Monday, January 2, 2017

Season's Greetings from the Thorp Gang, 2016 Edition!



Clockwise from bottom: Bren (19), Gabe (16), Emma (14), Trev (12), and Lily (5) 
Our annual Christmas letter is online now for your enjoyment! A Christmas card is on its way for friends and family, but to save ink and paper, our letter will appear here. Please feel free to print and pass it on. 

Past letters, Christmas poems, elf letters, and more are available here. Merry Christmas to all!

Saturday, December 24, 2016

The Stray: A Christmas Poem


The Stray
Well-groomed for a shepherd, fragrant for a sheep, the sleepless lad lurches, shuffle-stomp, shuffle-stomp, out of town toward the hills. Dawn spills like too much wine, red above the ridges where flock and friends, abandoned, spent the night. Alright, he mutters thickly, steadying himself as for a blow. The sun is up, and now they know.
But what a night!

Ahead a man and donkey walk a slow, steady pace. Full of grace, his wife and infant rock and sway. Clop. Clop. Both stop—and pick their path with care. They see him there. The man measures with a carpenter’s eye. Radiant and shy, the woman offers him a smile as they pass. An ass, an old goat, and a kid—he returns a toothy grin—
But what a woman!

Head pounding, heart pounding, hung-over still. Narrow path, tumbled rock, all uphill. Grumbling and stumbling, the stray finds his way to the herd. Not a word. They are like pilgrims resting at a journey’s end, world-weary and at peace. Eyes bleary, still he sees they also spent the night in light and song. Something’s amiss, he says to one.
What did I miss?

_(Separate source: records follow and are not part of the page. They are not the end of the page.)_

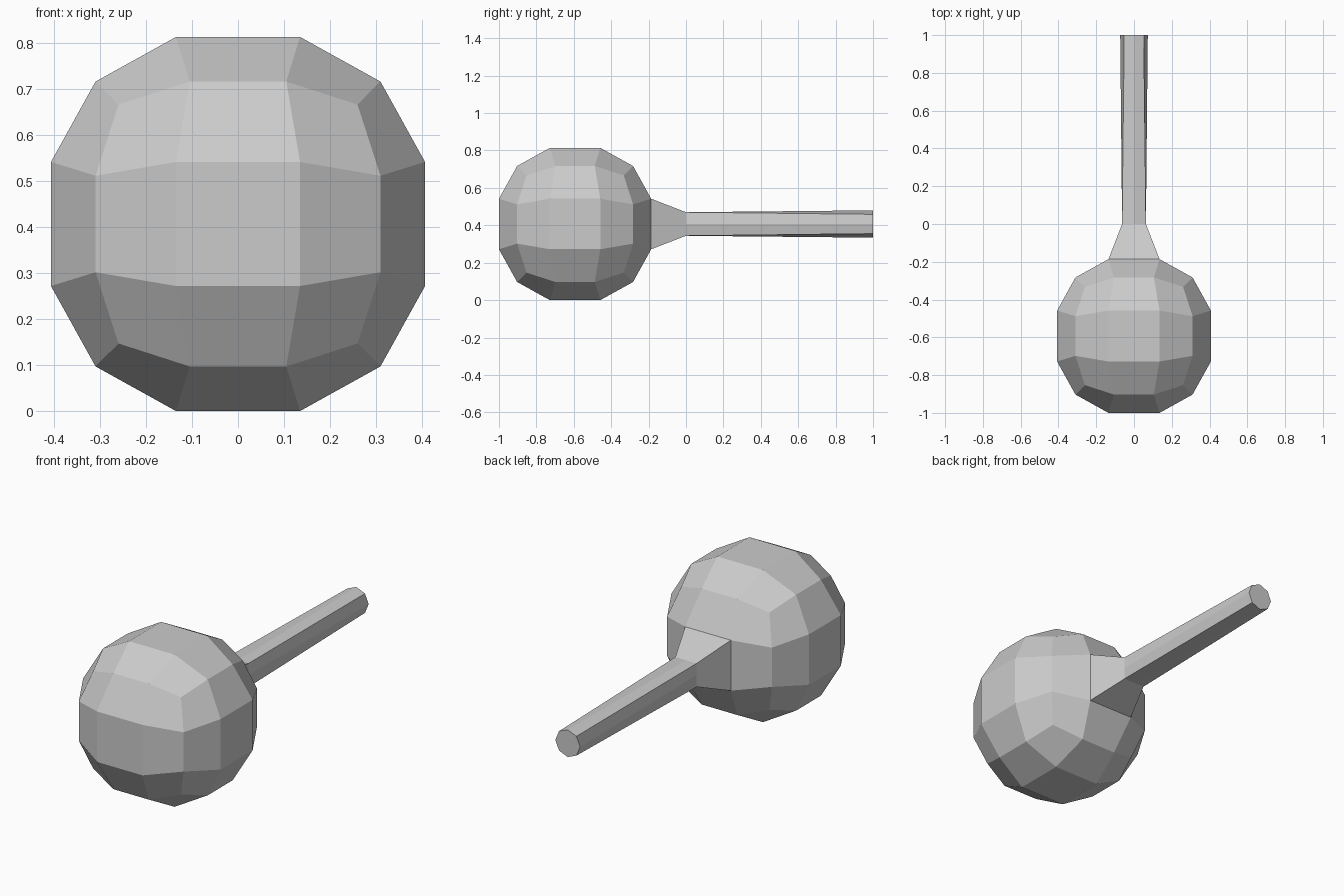
import bpy, bmesh, math

if "Cube" in bpy.data.objects:
    bpy.data.objects.remove(bpy.data.objects["Cube"])

CY, CZ = -0.593, 0.407   # ball centre
R = 0.407                # half width of the ball


def finish(bm, name):
    bmesh.ops.recalc_face_normals(bm, faces=bm.faces)
    mesh = bpy.data.meshes.new(name)
    bm.to_mesh(mesh)
    bm.free()
    obj = bpy.data.objects.new(name, mesh)
    bpy.context.collection.objects.link(obj)
    return obj


def square_ring(half):
    # four corners and four side midpoints
    return [(a * half, b * half) for a, b in
            [(1, 0), (1, 1), (0, 1), (-1, 1), (-1, 0), (-1, -1), (0, -1), (1, -1)]]


def octagon_ring(radius):
    return [(radius * math.cos(i * math.pi / 4), radius * math.sin(i * math.pi / 4))
            for i in range(8)]


def loft(name, sections, cap_end=False):
    bm = bmesh.new()
    rings = [[bm.verts.new((x, y, CZ + z)) for x, z in ring] for y, ring in sections]
    for a, b in zip(rings, rings[1:]):
        for i in range(8):
            j = (i + 1) % 8
            bm.faces.new((a[i], a[j], b[j], b[i]))
    if cap_end:
        bm.faces.new(rings[-1])
    return finish(bm, name)


# Ball: cube with a 3 x 3 grid on each side, rounded off
bm = bmesh.new()
bmesh.ops.create_cube(bm, size=2)
bmesh.ops.subdivide_edges(bm, edges=bm.edges[:], cuts=2, use_grid_fill=True)
for v in bm.verts:
    outer = [abs(c) > 0.9 for c in v.co]
    big, small = {1: (R, 0.135), 2: (0.31, 0.105), 3: (0.26, 0)}[sum(outer)]
    for i in range(3):
        v.co[i] = math.copysign(big if outer[i] else small, v.co[i])
# open the back centre panel where the neck joins
back = max(bm.faces, key=lambda f: f.calc_center_median().y)
bmesh.ops.delete(bm, geom=[back], context='FACES_ONLY')
bmesh.ops.translate(bm, verts=bm.verts, vec=(0, CY, CZ))
finish(bm, "ball")

# Neck: square taper from the ball to the handle
loft("neck", [(CY + R, square_ring(0.135)), (0, square_ring(0.063))])

# Handle: square at the neck, turning octagonal at the tip
loft("handle", [(0, square_ring(0.063)), (1, octagon_ring(0.073))], cap_end=True)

J. Thorp
12/15/16

Friday, December 16, 2016

Book Break: Lord of the World

This past spring I ran across an Aleteia blog post relaying that both our current pontiff, Pope Francis, and our Pope Emeritus, Benedict XVI, have recommended the same novel to the Catholic reading public. The book--Robert Hugh Benson's Lord of the World--is a dystopian novel about the coming of the Antichrist and the end of the world. So I bought a cheap copy for Kindle and have since devoured it. I could not put it down.

Monsignor Benson was the son of the Anglican Archbishop of Canterbury who converted to Catholicism and was ordained a priest. Though he and his work are not as well known today, he was praised in his time by great Catholic writers like Hilaire Belloc, and today by the likes of Joseph Pearce. Pearce has this to say about Lord of the World: